*** Begin section ***

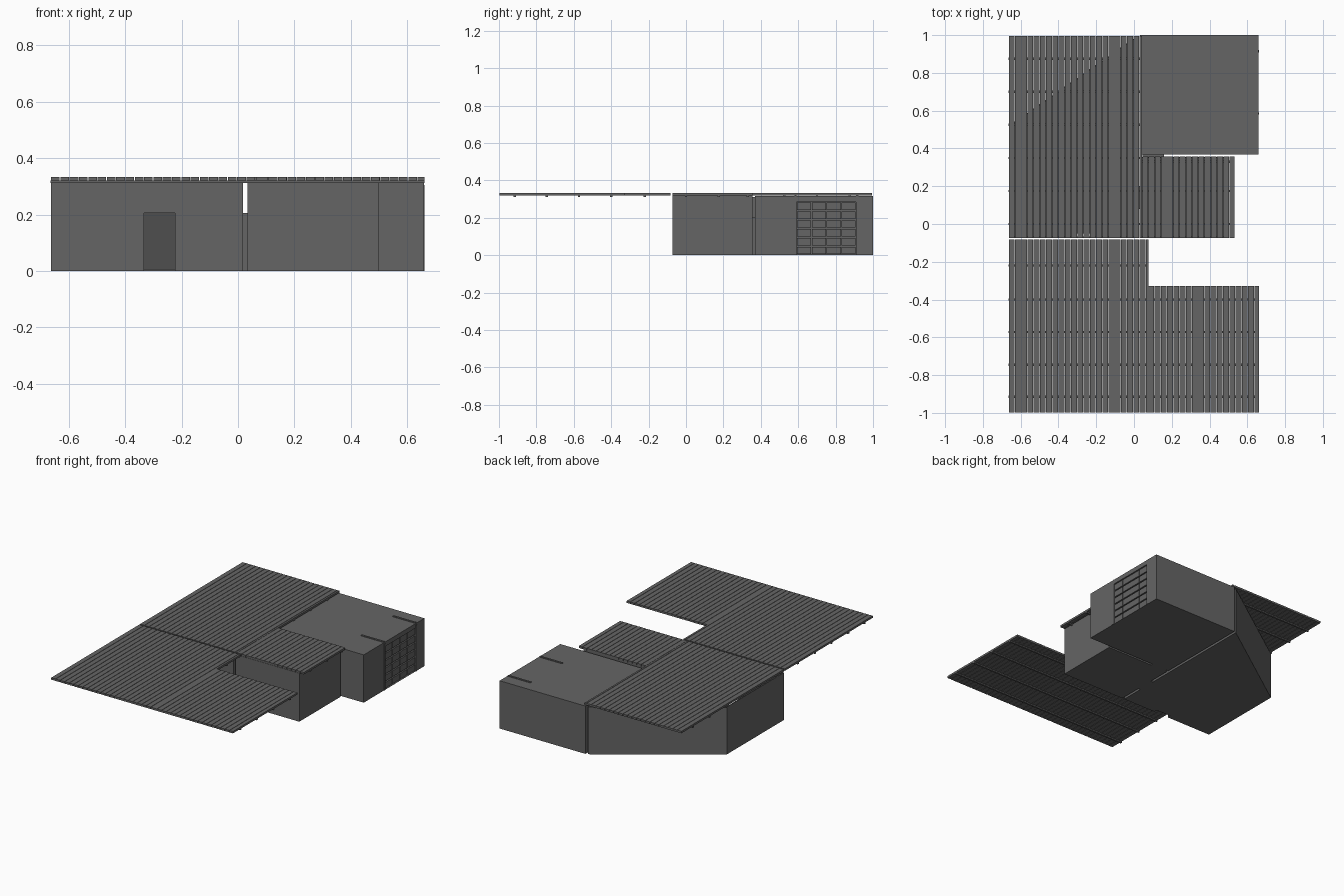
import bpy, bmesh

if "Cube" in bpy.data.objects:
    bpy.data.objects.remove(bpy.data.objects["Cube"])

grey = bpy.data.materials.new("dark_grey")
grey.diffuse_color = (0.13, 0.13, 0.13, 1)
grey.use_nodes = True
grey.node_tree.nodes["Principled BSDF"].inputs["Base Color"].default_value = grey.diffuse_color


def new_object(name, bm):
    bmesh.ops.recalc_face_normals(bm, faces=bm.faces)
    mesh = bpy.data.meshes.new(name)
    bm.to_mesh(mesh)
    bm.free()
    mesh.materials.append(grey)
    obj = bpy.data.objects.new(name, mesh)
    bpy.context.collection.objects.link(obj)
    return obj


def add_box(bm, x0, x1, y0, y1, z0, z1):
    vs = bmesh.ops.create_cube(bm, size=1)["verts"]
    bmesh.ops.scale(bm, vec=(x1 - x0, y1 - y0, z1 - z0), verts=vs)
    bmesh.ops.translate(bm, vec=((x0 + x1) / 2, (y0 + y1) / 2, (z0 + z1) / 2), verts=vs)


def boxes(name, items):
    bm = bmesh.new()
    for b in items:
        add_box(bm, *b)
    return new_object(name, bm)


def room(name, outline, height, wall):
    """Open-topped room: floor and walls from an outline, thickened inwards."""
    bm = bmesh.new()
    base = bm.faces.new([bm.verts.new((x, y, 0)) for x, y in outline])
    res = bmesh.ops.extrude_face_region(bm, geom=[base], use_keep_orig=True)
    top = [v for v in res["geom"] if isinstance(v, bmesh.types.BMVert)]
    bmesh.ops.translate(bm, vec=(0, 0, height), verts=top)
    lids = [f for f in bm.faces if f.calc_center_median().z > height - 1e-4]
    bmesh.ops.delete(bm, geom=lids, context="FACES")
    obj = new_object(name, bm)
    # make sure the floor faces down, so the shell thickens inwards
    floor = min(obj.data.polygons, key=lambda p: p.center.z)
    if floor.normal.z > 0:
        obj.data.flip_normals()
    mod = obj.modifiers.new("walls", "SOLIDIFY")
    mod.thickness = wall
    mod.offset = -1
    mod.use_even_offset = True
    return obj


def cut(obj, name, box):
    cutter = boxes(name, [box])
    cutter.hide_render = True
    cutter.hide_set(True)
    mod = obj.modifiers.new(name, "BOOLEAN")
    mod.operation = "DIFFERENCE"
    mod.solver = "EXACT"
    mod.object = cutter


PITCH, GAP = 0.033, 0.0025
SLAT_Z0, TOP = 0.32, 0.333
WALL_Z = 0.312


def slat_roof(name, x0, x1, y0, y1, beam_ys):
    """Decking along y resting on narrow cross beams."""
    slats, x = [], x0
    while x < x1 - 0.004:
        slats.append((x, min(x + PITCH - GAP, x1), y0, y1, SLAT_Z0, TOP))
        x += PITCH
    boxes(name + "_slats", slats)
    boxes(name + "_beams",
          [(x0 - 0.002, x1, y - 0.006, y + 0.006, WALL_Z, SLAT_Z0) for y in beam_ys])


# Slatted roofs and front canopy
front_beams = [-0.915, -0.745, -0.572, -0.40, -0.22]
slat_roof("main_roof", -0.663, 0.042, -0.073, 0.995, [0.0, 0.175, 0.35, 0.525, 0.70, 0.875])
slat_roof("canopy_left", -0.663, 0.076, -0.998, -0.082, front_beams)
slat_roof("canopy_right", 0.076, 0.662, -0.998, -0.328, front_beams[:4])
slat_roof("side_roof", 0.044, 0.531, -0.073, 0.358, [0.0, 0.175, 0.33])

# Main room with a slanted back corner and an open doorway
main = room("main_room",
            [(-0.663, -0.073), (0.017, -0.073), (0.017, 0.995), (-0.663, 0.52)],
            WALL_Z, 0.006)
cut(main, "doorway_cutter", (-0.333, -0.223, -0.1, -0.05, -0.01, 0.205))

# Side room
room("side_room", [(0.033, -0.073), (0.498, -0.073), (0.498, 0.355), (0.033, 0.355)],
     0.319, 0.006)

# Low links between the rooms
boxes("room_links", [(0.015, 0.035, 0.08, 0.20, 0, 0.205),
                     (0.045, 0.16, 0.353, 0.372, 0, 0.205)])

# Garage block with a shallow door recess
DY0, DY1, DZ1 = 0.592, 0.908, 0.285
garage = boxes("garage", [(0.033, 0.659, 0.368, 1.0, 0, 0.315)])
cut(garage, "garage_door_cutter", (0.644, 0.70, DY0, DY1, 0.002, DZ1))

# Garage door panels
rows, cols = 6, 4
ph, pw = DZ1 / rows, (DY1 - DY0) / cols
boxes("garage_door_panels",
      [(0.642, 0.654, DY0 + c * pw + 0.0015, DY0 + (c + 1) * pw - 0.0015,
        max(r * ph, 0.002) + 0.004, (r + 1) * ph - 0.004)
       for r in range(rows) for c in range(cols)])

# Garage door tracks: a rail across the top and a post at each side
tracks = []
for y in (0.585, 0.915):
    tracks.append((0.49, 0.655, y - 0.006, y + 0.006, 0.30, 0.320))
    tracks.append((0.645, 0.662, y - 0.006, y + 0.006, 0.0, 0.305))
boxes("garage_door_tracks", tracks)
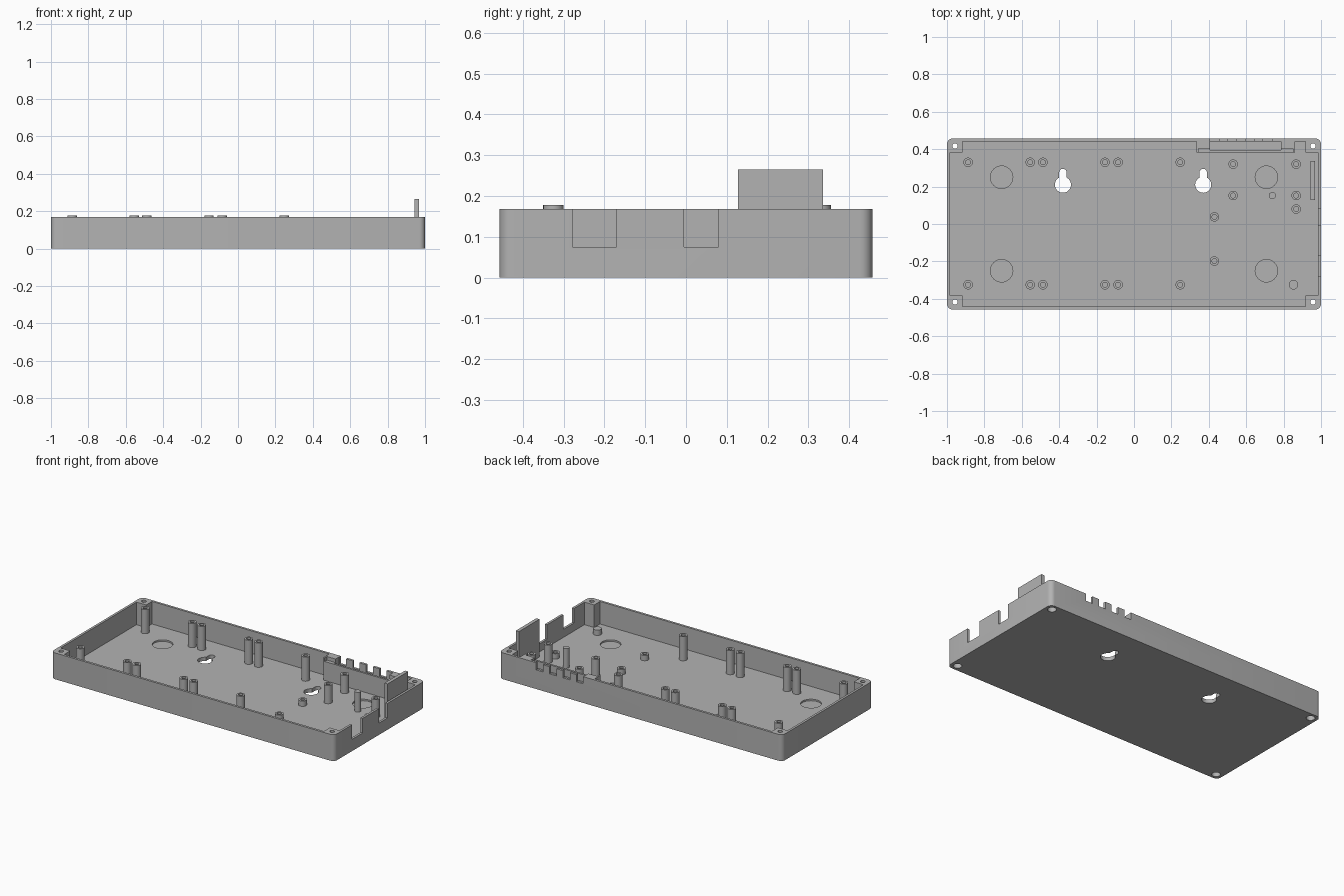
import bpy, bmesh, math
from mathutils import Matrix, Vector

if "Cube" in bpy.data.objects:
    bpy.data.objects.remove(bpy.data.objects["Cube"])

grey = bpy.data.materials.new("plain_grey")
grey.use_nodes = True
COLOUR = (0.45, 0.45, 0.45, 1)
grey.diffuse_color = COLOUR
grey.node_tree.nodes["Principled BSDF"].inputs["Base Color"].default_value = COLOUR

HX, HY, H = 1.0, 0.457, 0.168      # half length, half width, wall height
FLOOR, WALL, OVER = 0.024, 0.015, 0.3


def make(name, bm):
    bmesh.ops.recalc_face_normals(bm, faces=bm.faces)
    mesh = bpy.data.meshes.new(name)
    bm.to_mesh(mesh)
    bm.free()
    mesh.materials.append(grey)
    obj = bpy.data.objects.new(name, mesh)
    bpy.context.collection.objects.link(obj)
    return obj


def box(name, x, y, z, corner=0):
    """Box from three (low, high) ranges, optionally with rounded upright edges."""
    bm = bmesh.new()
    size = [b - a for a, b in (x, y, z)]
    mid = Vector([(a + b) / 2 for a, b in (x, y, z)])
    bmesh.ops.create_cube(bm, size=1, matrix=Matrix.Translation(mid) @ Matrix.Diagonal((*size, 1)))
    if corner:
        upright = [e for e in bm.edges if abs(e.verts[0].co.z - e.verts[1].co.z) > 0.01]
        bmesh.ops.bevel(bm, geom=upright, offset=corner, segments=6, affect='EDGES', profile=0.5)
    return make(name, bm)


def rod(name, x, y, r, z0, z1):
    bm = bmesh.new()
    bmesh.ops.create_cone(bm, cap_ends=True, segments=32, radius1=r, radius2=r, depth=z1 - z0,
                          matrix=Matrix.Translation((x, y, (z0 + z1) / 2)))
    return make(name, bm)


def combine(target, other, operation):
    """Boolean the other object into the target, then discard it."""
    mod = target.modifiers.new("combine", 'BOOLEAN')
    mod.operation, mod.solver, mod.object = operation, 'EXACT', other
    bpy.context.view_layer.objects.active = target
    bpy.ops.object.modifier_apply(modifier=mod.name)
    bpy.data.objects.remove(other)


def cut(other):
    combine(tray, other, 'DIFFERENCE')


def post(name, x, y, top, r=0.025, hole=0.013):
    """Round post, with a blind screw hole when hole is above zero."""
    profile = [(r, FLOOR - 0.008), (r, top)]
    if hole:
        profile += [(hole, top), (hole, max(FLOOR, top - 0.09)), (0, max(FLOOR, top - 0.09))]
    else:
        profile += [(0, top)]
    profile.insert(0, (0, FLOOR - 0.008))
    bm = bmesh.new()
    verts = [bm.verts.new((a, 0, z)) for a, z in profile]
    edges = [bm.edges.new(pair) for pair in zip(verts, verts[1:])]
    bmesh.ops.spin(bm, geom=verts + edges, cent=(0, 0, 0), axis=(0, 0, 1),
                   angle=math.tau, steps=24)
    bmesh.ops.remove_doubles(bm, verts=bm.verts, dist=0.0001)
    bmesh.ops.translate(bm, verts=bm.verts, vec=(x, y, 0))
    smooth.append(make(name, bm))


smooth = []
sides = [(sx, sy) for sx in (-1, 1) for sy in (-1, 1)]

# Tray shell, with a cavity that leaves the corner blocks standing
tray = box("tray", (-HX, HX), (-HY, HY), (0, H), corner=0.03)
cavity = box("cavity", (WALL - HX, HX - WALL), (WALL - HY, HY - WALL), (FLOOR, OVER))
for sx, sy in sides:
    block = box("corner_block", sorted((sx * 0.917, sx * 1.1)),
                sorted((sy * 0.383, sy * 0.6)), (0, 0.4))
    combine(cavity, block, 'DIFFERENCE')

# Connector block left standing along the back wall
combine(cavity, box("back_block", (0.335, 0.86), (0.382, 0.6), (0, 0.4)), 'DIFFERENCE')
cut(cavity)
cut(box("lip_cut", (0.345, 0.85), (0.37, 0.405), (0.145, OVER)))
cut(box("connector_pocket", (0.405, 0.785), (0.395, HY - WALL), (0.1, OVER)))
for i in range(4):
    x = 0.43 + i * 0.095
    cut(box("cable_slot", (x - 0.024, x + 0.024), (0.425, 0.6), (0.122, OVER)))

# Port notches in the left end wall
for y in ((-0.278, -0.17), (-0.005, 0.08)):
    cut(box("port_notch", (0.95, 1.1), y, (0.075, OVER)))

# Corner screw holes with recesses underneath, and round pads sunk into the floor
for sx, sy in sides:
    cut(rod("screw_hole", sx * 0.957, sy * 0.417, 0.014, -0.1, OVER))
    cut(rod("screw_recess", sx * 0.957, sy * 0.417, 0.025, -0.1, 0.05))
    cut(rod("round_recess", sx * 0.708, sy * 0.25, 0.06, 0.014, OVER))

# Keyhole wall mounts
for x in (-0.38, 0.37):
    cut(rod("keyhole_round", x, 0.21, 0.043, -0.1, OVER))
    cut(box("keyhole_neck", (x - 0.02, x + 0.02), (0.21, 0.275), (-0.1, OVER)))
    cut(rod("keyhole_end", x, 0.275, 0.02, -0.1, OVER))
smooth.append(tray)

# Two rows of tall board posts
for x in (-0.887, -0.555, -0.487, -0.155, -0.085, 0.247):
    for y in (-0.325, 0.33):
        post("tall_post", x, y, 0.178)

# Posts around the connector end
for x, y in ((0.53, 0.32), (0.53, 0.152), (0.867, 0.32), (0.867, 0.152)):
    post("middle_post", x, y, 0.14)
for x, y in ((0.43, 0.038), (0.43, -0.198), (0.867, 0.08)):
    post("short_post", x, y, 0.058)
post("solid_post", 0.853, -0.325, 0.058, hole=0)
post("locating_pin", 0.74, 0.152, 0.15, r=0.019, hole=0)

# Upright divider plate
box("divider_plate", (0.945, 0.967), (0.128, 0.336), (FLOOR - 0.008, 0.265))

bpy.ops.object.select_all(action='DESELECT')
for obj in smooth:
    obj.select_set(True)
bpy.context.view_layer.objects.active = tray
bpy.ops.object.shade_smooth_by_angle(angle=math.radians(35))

*** End section ***

PROBLEM TO SOLVE | For this listing, copy out every line that includes the word "cavity".

EXPECTED OUTPUT |
# Tray shell, with a cavity that leaves the corner blocks standing
cavity = box("cavity", (WALL - HX, HX - WALL), (WALL - HY, HY - WALL), (FLOOR, OVER))
    combine(cavity, block, 'DIFFERENCE')
combine(cavity, box("back_block", (0.335, 0.86), (0.382, 0.6), (0, 0.4)), 'DIFFERENCE')
cut(cavity)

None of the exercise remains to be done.